These words are defining. Binding. Eternal.
These words are relationships strung together with woven strands of deoxyribonucleic acid. They are bonds that – while incubated inside my body for nine months – have divided and grown more times that I can possibly fathom.
These words signify the beginning of a life and the beginning of all kinds of possibilities. These words have the power to change existing lives, too; they force us to cross that threshold between a couple and a family.
These words keep me up at night.

Well, that, and the frequent need to urinate.

As we race towards this finish line (Or is it a start line? Surely there’s some wisdom in there somewhere about every new beginning coming from some other beginning’s end), I find myself burdened with an endless list of questions. How will I cope with labour? How bad will late night feedings be? What will it be like when this Little Parasite smiles for the first time? What about the first time we can’t figure out why she’s crying? Will our dogs still feel loved? Will I ever leave the house again? Why do we need baby lotion and baby oil?

The biggest questions, though, revolve around those words. What kind of mother will I be? What kind of father will he be? What kind of daughter will she be?

And an even more philosophical question, still: What does it mean to be a mother?

I’ve been wondering about the implications of motherhood while simultaneously wondering whether I’m already in that situation. Do you become a mother when you make the decision to try for a baby? When you see a positive pregnancy test? When you hear a heart beat? When you get kicked? When baby takes her first breath?

(For the record, I think it’s the last one. If someone were to ask me today, “Are you a mother?” my answer would be, “Almost.”)

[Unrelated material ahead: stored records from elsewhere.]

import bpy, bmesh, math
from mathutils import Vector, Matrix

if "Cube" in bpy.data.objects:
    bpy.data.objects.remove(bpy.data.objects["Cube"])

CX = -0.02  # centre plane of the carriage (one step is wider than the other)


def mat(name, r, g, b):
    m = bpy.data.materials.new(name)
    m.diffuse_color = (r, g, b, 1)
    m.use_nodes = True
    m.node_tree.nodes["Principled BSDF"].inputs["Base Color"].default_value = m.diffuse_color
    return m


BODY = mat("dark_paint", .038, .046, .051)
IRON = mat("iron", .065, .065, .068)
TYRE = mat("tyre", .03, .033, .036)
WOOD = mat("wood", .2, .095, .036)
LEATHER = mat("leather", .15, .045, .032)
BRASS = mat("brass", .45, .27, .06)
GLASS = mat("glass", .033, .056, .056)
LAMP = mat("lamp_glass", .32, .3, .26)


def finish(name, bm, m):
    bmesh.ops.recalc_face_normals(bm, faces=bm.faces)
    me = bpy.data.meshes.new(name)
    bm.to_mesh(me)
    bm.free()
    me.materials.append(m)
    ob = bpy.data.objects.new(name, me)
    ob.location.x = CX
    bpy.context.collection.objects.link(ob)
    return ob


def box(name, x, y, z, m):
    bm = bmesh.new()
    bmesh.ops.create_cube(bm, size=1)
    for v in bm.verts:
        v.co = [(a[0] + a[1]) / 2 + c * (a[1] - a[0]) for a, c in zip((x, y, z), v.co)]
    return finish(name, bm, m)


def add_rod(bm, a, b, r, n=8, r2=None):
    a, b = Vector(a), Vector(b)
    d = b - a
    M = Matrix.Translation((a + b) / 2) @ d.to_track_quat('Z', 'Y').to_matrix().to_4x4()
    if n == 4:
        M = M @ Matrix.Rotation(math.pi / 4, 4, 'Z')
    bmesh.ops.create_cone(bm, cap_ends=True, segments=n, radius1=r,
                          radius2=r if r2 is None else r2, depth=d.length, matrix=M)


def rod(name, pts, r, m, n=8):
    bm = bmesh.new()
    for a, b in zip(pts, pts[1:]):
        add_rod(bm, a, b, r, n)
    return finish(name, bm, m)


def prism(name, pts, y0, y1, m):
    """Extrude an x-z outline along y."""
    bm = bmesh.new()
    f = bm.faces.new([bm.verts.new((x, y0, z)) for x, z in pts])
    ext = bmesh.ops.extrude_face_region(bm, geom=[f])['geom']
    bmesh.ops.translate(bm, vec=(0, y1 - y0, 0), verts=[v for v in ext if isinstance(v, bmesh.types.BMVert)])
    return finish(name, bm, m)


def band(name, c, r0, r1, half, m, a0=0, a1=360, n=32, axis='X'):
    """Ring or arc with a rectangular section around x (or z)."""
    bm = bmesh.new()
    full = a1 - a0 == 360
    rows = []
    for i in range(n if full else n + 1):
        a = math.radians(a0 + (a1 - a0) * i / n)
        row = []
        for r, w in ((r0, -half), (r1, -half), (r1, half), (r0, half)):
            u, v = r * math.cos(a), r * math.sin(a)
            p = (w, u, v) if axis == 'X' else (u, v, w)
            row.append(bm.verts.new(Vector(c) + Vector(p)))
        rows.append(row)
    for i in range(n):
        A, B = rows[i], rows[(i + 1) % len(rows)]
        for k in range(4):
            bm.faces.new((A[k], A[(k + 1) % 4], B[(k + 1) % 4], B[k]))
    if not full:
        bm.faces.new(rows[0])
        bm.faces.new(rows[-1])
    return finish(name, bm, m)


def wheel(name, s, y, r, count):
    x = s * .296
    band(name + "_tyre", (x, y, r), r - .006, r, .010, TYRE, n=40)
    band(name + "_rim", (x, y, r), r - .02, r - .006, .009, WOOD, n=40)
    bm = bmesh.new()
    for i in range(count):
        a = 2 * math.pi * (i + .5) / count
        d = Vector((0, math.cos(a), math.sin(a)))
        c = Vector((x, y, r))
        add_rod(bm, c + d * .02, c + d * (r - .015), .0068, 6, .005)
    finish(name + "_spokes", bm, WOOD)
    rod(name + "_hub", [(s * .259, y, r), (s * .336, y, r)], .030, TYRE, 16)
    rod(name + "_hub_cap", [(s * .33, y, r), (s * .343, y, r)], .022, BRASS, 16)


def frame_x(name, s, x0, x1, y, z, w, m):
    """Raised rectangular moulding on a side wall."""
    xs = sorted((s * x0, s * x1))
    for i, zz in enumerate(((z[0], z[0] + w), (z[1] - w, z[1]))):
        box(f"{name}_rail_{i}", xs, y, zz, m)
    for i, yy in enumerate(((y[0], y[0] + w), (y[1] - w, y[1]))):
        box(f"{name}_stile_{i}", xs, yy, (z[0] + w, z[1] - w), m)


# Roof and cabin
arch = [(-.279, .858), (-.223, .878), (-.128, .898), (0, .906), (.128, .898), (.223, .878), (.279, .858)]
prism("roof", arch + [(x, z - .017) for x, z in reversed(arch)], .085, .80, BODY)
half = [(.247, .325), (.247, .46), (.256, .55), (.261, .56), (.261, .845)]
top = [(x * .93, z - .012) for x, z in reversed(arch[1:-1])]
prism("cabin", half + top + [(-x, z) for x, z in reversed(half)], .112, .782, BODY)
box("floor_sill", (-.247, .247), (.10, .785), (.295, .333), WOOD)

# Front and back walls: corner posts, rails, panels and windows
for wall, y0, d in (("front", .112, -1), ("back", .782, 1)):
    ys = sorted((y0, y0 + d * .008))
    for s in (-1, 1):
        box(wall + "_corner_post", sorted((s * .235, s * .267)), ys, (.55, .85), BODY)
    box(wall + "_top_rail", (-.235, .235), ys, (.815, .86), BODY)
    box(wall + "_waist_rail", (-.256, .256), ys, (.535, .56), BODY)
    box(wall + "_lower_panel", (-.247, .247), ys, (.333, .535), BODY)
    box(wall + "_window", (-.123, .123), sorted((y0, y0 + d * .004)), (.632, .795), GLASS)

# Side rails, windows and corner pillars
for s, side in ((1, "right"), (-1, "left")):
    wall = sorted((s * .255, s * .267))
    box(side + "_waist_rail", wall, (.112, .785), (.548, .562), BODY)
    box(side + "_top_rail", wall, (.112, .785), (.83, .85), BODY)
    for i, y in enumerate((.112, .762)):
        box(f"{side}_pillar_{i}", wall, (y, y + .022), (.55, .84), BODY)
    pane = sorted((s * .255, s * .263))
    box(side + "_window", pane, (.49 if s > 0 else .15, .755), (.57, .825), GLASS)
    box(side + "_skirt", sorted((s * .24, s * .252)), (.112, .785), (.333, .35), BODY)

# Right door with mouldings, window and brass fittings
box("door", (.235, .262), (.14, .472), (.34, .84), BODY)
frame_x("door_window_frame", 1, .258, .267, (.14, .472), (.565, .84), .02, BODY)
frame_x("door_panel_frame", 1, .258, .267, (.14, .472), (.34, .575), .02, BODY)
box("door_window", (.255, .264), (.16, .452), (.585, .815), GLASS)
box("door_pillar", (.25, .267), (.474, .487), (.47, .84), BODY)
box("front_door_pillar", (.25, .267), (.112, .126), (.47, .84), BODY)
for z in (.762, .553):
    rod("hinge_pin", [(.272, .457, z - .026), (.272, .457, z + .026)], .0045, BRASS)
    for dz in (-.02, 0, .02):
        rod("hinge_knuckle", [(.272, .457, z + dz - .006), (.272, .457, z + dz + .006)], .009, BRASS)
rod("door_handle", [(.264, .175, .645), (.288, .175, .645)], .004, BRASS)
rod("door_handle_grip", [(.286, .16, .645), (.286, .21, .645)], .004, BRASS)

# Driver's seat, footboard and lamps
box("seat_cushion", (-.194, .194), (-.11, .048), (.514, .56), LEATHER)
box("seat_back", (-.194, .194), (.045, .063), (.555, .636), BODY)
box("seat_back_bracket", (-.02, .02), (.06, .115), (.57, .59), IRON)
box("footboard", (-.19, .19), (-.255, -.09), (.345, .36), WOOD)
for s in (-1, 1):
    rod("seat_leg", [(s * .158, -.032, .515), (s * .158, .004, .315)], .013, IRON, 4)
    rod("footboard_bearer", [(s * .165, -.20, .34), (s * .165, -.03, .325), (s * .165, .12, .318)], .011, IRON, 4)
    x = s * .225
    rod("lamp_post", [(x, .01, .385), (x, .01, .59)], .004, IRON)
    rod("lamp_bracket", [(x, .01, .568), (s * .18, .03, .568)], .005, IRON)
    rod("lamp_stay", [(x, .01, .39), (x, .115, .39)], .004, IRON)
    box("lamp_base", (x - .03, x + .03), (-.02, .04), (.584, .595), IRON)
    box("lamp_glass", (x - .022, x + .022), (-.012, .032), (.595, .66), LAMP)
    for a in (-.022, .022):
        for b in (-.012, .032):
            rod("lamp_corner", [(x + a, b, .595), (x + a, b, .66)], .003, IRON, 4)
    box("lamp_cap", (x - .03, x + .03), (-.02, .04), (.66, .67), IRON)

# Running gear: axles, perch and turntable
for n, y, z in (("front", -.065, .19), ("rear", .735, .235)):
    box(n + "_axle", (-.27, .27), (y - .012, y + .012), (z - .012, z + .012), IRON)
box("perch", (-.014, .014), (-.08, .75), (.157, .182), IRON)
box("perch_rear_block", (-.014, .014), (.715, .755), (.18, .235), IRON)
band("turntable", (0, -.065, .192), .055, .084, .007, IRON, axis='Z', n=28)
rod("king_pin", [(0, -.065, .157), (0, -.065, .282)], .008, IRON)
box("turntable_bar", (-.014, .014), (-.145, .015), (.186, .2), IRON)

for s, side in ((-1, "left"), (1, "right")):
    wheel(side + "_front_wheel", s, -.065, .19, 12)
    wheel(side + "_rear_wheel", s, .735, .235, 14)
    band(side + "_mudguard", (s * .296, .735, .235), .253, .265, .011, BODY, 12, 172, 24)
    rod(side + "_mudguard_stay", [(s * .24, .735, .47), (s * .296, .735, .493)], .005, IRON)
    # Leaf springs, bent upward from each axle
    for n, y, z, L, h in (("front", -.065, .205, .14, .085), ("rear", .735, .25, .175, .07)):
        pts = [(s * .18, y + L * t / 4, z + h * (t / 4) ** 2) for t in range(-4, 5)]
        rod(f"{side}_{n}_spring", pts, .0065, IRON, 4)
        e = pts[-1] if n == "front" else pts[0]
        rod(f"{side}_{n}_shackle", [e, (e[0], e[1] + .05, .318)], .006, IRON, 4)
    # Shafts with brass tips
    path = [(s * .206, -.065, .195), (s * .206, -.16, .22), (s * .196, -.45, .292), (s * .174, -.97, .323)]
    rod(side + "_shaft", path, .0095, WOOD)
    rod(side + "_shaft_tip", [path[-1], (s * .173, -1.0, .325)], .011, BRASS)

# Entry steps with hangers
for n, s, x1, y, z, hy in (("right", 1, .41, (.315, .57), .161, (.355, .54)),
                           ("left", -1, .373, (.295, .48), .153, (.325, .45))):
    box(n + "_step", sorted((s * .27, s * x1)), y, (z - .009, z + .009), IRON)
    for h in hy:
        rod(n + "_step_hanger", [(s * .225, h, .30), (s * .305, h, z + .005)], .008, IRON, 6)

Looking at this post, I see a lot more question marks than I’d like. Periods, commas, en dashes, and the occasional colon and semi-colon – this is the world of punctuation in which I’m comfortable. But a question mark denotes uncertainty – a quality that I most definitely do not associate with mothers. How can I be a mother if I don’t know how?

(Although thanks to the prevalent “bumbling dads” stereotype, uncertainty seems a little more likely for fathers, particularly for those entering the realm of diapers.)

I thought, somehow, that when I was in a place where LP could theoretically arrive any day, I would know more. I thought that, on top of having the nursery completely set up (nope), weeks’ worth of food ready in the freezer (nope), a hospital bag packed (nope), and any kind of understanding of how a breast pump works (yeah, nope), I would have some answers to some of these other questions.

It’s taken me a few late-night cry-festivals (hormones are no joke, yo), but I’ve finally realized that somehow, whether I have answers or not, I am going to become a mother. (Upon further reflection, I don’t think the duct tape solution is going to work out.) LP will enter the world and I will be responsible for making sure she stays alive. It doesn’t matter if I know what the difference is between baby lotion and baby oil, as long as she doesn’t drown in either. She also probably shouldn’t eat them. Or get them in her eyes.

This might be tough.

Regardless, I think that’s probably the first real lesson of motherhood. I can’t plan for everything. I won’t always be prepared. As much as I’d like my children to think the opposite, I probably won’t always know the answers – especially to the big questions, the ones you can’t just Google.

And that’s okay.

As long as we’re all alive, we’ll be okay. We’ll get there. We’ll figure it out together – that’s the plan from here on out.

Any questions?